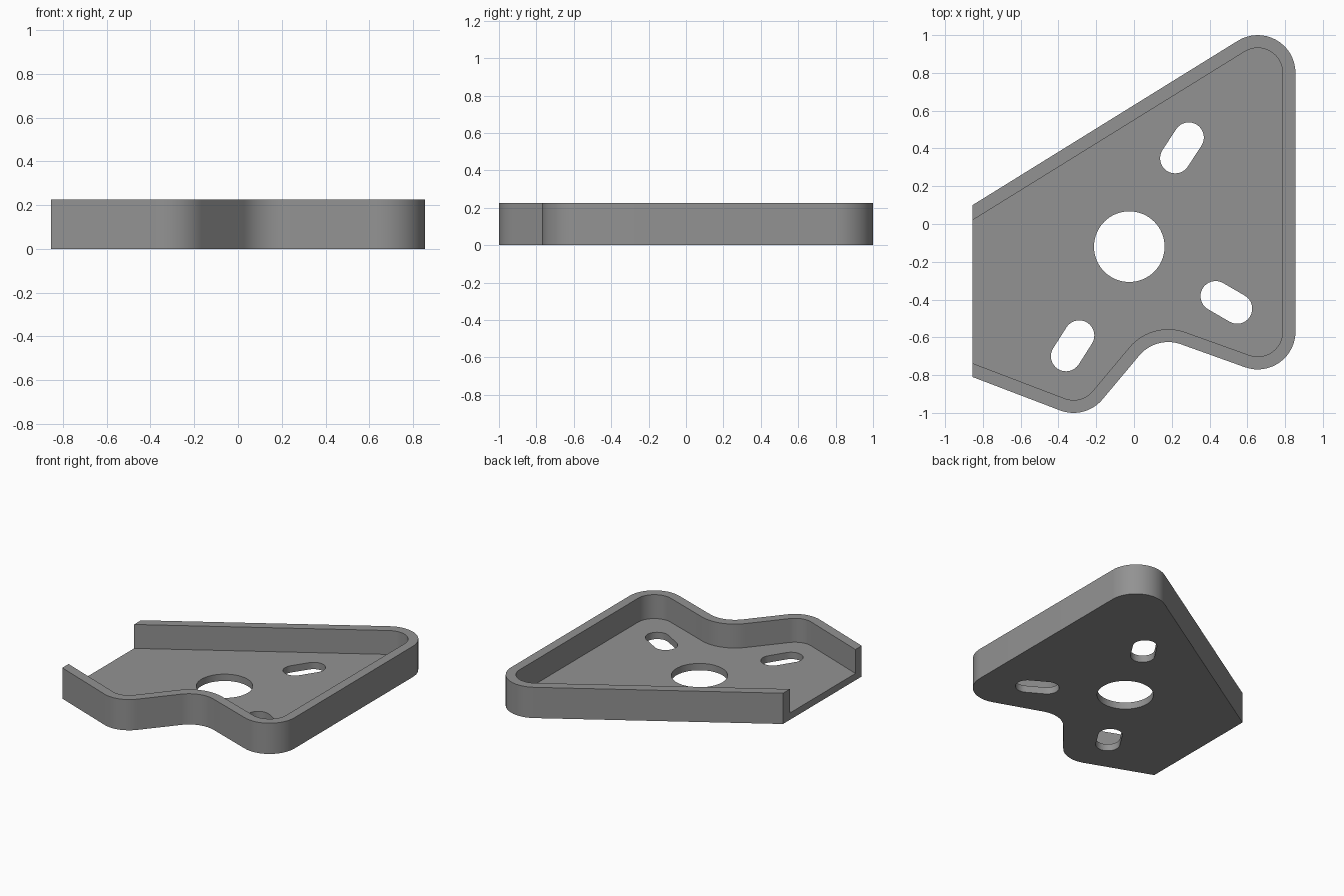
import bpy, bmesh, math
from mathutils import Vector

if "Cube" in bpy.data.objects:
    bpy.data.objects.remove(bpy.data.objects["Cube"])

LEFT, HEIGHT, FLOOR, WALL = -0.855, 0.225, 0.05, 0.068

# Outline as arcs joined by tangents: x, y, radius (negative = concave)
ARCS = [(LEFT, -0.81, 0), (-0.32, -0.80, 0.2), (0.181, -0.825, -0.2),
        (0.655, -0.57, 0.2), (0.655, 0.80, 0.2), (LEFT, 0.10, 0)]


def outline(inset, end_x):
    """Tangent-arc outline, inset evenly, with its open side cut at end_x."""
    arcs = [(Vector((x, y)), r - inset) for x, y, r in ARCS]
    normals = []
    for (c1, r1), (c2, r2) in zip(arcs, arcs[1:]):
        d = c2 - c1
        normals.append(math.atan2(d.y, d.x) - math.acos((r1 - r2) / d.length))

    def at(i, a):
        return arcs[i][0] + arcs[i][1] * Vector((math.cos(a), math.sin(a)))

    def end(i, a):
        p = at(i, a)
        return Vector((end_x, p.y + (end_x - p.x) * -math.cos(a) / math.sin(a)))

    pts = [end(0, normals[0])]
    for i in range(1, len(arcs) - 1):
        a, b = normals[i - 1], normals[i]
        turn = (b - a + math.pi) % math.tau - math.pi
        pts += [at(i, a + turn * k / 16) for k in range(17)]
    return pts + [end(len(arcs) - 1, normals[-1])]


def slot(x1, y1, x2, y2, r, n=16):
    """Rounded slot between two centres."""
    a = math.atan2(y2 - y1, x2 - x1)
    return [Vector((x + r * math.cos(a + s + math.pi * k / n),
                    y + r * math.sin(a + s + math.pi * k / n)))
            for x, y, s in ((x1, y1, math.pi / 2), (x2, y2, -math.pi / 2))
            for k in range(n + 1)]


def prism(name, pts, z0, z1):
    bm = bmesh.new()
    face = bm.faces.new([bm.verts.new((p.x, p.y, z0)) for p in pts])
    top = bmesh.ops.extrude_face_region(bm, geom=[face])["geom"]
    bmesh.ops.translate(bm, vec=(0, 0, z1 - z0),
                        verts=[v for v in top if isinstance(v, bmesh.types.BMVert)])
    bmesh.ops.recalc_face_normals(bm, faces=bm.faces)
    mesh = bpy.data.meshes.new(name)
    bm.to_mesh(mesh)
    bm.free()
    obj = bpy.data.objects.new(name, mesh)
    bpy.context.collection.objects.link(obj)
    return obj


# Solid bracket body
bracket = prism("bracket_tray", outline(0, LEFT), 0, HEIGHT)

# Pocket, bore and three slots
bore = [Vector((-0.025 + 0.187 * math.cos(math.tau * k / 64),
                -0.12 + 0.187 * math.sin(math.tau * k / 64))) for k in range(64)]
cutters = [prism("pocket_cutter", outline(WALL, LEFT - 0.1), FLOOR, HEIGHT + 0.1),
           prism("bore_cutter", bore, -0.1, 0.3)]
for i, (x1, y1, x2, y2) in enumerate([(0.218, 0.348, 0.29, 0.458),
                                      (0.432, -0.382, 0.546, -0.448),
                                      (-0.36, -0.70, -0.29, -0.59)]):
    cutters.append(prism(f"slot_cutter_{i + 1}", slot(x1, y1, x2, y2, 0.08), -0.1, 0.3))

bpy.context.view_layer.objects.active = bracket
bracket.select_set(True)
for c in cutters:
    c.select_set(False)
    mod = bracket.modifiers.new("cut", "BOOLEAN")
    mod.operation, mod.solver, mod.object = "DIFFERENCE", "EXACT", c
    bpy.ops.object.modifier_apply(modifier=mod.name)
    bpy.data.objects.remove(c)

# Plain grey metal
grey = bpy.data.materials.new("grey_metal")
grey.diffuse_color = (0.29, 0.29, 0.29, 1)
grey.use_nodes = True
grey.node_tree.nodes["Principled BSDF"].inputs["Base Color"].default_value = grey.diffuse_color
bracket.data.materials.clear()
bracket.data.materials.append(grey)
bpy.ops.object.shade_smooth_by_angle(angle=math.radians(30))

··········

● INSTRUCTIONS TO FOLLOW
What is needed is a verbatim copy of every line in the records above from the one containing "arcs = [(Vector((x, y)), r" down to the one containing "a = math.atan2(y2 - y1, x2 - x1)", both included, and nothing more.

● RESULT FOR THIS EXERCISE
    arcs = [(Vector((x, y)), r - inset) for x, y, r in ARCS]
    normals = []
    for (c1, r1), (c2, r2) in zip(arcs, arcs[1:]):
        d = c2 - c1
        normals.append(math.atan2(d.y, d.x) - math.acos((r1 - r2) / d.length))

    def at(i, a):
        return arcs[i][0] + arcs[i][1] * Vector((math.cos(a), math.sin(a)))

    def end(i, a):
        p = at(i, a)
        return Vector((end_x, p.y + (end_x - p.x) * -math.cos(a) / math.sin(a)))

    pts = [end(0, normals[0])]
    for i in range(1, len(arcs) - 1):
        a, b = normals[i - 1], normals[i]
        turn = (b - a + math.pi) % math.tau - math.pi
        pts += [at(i, a + turn * k / 16) for k in range(17)]
    return pts + [end(len(arcs) - 1, normals[-1])]


def slot(x1, y1, x2, y2, r, n=16):
    """Rounded slot between two centres."""
    a = math.atan2(y2 - y1, x2 - x1)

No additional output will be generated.